Comedian Pete Holmes, of the You Made It Weird podcast and TBS’ (regrettably) canceled Pete Holmes Show, has landed on HBO with executive producer Judd Apatow — who directs this first episode — and a quasi-autobiographical story about an aspiring stand-up whose life is thrown into upheaval after he catches his wife having an affair.
It’s an incident that leaves him “crashing” on people’s couches while his life, in turn, “crashes” down around him, forcing him to live a bit more dangerously and uncomfortably than he’d grown accustomed to. Holmes has an amiable, squishy and unassuming presence and I’m really happy he’s rounded third here with an HBO series, but, as with most Apatow tales of woe, he’s become nestled within this “unlikable nice guy” persona where he’s almost too milquetoast to be believed. It’s sort of an aggressive version of being obtuse that really tests our limits for sympathy.

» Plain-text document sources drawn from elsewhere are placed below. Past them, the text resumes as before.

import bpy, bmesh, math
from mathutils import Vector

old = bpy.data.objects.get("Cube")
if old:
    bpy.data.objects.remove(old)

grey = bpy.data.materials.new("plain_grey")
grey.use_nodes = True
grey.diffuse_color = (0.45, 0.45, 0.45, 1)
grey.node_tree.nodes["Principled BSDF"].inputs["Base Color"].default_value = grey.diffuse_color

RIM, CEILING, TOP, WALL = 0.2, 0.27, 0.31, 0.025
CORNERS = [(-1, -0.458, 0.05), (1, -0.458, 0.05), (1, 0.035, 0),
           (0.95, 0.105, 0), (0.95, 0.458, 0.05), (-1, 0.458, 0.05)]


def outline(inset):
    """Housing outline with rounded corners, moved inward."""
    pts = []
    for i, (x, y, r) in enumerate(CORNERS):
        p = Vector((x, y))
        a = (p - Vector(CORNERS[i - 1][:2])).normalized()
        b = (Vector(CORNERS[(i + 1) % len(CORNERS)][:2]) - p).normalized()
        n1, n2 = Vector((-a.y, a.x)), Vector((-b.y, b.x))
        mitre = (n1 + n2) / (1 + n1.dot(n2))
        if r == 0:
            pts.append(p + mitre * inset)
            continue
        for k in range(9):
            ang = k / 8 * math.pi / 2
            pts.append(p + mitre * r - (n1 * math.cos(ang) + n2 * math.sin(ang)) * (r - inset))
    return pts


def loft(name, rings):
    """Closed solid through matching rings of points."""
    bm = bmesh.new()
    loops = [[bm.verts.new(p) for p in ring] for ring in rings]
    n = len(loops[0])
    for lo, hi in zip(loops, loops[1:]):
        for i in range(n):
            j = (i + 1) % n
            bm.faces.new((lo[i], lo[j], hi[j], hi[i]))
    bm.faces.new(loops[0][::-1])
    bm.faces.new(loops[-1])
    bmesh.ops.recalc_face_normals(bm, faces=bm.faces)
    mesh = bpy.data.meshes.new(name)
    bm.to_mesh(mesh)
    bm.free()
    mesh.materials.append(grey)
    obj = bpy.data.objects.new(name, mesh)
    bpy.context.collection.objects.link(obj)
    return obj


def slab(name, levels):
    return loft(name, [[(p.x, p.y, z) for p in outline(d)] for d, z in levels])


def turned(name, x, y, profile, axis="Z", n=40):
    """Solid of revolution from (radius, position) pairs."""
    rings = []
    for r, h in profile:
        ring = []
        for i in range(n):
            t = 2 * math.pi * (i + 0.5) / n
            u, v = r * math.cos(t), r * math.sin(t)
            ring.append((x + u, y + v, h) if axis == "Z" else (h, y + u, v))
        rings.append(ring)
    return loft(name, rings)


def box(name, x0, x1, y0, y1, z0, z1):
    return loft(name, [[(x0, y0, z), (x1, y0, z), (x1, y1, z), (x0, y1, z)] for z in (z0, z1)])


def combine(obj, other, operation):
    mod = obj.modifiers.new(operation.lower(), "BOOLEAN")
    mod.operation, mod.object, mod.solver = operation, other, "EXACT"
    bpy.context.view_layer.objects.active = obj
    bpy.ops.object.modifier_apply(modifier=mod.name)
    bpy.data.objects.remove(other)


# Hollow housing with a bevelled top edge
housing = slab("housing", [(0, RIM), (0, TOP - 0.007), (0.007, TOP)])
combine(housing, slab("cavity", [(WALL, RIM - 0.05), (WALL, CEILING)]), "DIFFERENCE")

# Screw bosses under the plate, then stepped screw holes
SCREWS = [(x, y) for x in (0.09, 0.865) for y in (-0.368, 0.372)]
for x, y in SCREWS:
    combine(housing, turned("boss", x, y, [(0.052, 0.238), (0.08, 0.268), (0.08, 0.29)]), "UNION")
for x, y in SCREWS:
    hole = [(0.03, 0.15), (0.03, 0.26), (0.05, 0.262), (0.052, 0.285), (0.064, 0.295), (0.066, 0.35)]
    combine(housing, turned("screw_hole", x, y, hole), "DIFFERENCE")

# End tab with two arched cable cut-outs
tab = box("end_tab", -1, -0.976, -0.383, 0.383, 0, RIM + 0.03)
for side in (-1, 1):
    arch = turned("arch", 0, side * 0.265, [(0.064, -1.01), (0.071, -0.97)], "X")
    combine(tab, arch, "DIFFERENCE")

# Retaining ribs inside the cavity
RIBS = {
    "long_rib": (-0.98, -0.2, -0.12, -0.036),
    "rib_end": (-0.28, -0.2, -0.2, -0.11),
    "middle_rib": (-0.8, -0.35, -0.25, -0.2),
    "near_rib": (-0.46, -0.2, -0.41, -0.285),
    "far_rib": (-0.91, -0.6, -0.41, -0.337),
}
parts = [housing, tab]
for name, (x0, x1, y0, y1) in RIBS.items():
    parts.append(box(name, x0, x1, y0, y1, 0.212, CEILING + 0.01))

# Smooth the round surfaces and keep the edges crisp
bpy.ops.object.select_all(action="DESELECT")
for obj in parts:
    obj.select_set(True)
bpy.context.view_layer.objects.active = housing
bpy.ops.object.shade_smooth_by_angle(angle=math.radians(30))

Here, Pete has been living with his wife, Jess (Lauren Lapkus), for years, having met her at a Christian college and the two of them being each others’ first love. Again, there are many elements present from Holmes’ own life (and divorce) and he himself wrote this pilot, but it is often a struggle to invest in a character who didn’t, for example, have a part-time job while trying to become a working mic n’ stool stand-up. Jess has been supporting Pete while he gets paid nothing to work on his craft and somehow it never even occurred to him to, say, work 15-21 hours a week in customer service for a little extra green.
Basically, any delving into this “storybook” marriage would have revealed a ton of communication (or lack thereof) issues, but that’s not what we’re here to watch. The set up’s all about the big shocking incident. Catching the naked tattooed long-haired dude with your wife. You know, something bawdy for the trailer. It’s pretty hollow, all in all.
The show picks up though once Holmes starts palling around with the notorious Artie Lange and their dichotomy of personality, and clumsy friendship, gives Holmes a great foil to work with. Rather than wallowing in the aftermath of betrayal, Pete is more or less forced to face the ghost of a dystopian comic future. A man who made it to the big leagues, but whose life may have been, for a majority of the time, less than ideal.
I’m not sure how much Lange will be on the series, but if he just represents, say, the first couch Pete crashes on, that’d be cool. I like the idea of Pete, a very sheltered man from the get go, having to dive into the lives of actual broken comedians who often bring their pain with them up on stage.